With a population approaching 40 million, California is home to more people than any other state. Even if you don’t currently live there, chances are someone close to you does. If this is the case, it might be important to brush up on the basics of probate law in California. This is because you may end being involved in the management and distribution of their estate. Foreknowledge of the probate process in California can better prepare you in the event outside entities file estate claims which challenge your interests.
Without further ado, here are the important things families across the country need to know about probate law in California:
The value of a good lawyer
Lawyers are like doctors in that many of them choose to specialize in specific areas of their profession. With this in mind, it’s important to retain the services of a specialized probate lawyer in California rather than choosing one with a focus on family law or criminal defense. This doesn’t mean lawyers can’t specialize in more than one area of the law – many of them do – it’s just important to make sure one of those areas is probate. This is true in any state, but especially so in California, where the probate laws and estate claims process can be particularly complex and challenging to those unfamiliar.
The rights of direct heirs
While a written will provides the foundation for the lawful distribution of the decedent’s estate, it’s not an explicitly legally binding document. In other words, a will can be contested and thrown out under certain circumstances. One of the ways a will can be challenged under California probate law is if it does not contain any affirmative language of disinheritance in reference to direct heirs. In other words, in order for a direct heir such as a son or granddaughter to be disinherited, the will must state so in plain language. Furthermore, the California omitted heir statute means that in the event a direct heir is not mentioned at all in a will which bequeaths an estate to outside entities, that heir has a right to challenge the will.
The rights of creditors
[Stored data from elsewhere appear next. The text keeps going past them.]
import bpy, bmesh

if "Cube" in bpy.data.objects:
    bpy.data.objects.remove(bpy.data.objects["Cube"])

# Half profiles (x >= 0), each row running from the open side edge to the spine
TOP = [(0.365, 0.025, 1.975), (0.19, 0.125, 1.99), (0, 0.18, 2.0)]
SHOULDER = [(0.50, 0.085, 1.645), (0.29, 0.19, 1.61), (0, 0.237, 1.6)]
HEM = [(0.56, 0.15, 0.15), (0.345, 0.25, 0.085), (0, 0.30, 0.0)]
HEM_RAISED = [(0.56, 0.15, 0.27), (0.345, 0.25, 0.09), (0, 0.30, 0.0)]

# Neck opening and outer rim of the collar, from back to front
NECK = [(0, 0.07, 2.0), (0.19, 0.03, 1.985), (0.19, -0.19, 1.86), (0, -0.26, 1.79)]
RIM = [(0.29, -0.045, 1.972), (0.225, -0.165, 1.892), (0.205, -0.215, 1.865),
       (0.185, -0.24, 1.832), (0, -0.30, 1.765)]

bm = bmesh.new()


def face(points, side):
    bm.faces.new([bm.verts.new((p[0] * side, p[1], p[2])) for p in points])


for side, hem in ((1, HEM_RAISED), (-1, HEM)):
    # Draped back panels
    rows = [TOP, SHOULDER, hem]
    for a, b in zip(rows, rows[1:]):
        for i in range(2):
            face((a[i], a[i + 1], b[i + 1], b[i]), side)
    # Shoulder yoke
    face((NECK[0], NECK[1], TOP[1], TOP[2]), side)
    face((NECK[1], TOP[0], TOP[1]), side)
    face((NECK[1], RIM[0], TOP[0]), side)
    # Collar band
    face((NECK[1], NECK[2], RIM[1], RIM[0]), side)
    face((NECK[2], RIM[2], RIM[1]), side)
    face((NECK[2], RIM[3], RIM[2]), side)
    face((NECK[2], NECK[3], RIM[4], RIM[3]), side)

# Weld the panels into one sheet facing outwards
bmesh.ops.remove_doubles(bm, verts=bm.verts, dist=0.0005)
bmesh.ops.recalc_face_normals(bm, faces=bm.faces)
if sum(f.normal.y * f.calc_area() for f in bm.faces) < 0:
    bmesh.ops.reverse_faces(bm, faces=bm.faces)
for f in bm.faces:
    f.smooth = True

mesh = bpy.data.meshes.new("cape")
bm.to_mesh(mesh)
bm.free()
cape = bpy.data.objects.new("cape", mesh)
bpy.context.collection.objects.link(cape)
People who die sometimes still owe money to creditors. Under California law, these creditors have a right to file a claim against that person’s estate. It’s important for families involved in the management and distribution of a recently deceased person’s estate to compile a list of known creditors as they prepare to start the probate process. This helps to eliminate the possibility of fraudulent entities attempting to present themselves as creditors to the friends and family of the decedent.
Estate and inheritance taxes
There is currently no estate tax at the state level in California. The same is true for inheritance tax. However, if the person receiving the inheritance lives in a state with a tax imposed, they will have to pay it despite the fact the bequeather lived in a state with no such tax.
More Americans live in California than in any other state in the union. Given the high probability of you or a loved one living in the Golden State, knowledge of the California probate process may prove to be an important resource to rely on some day.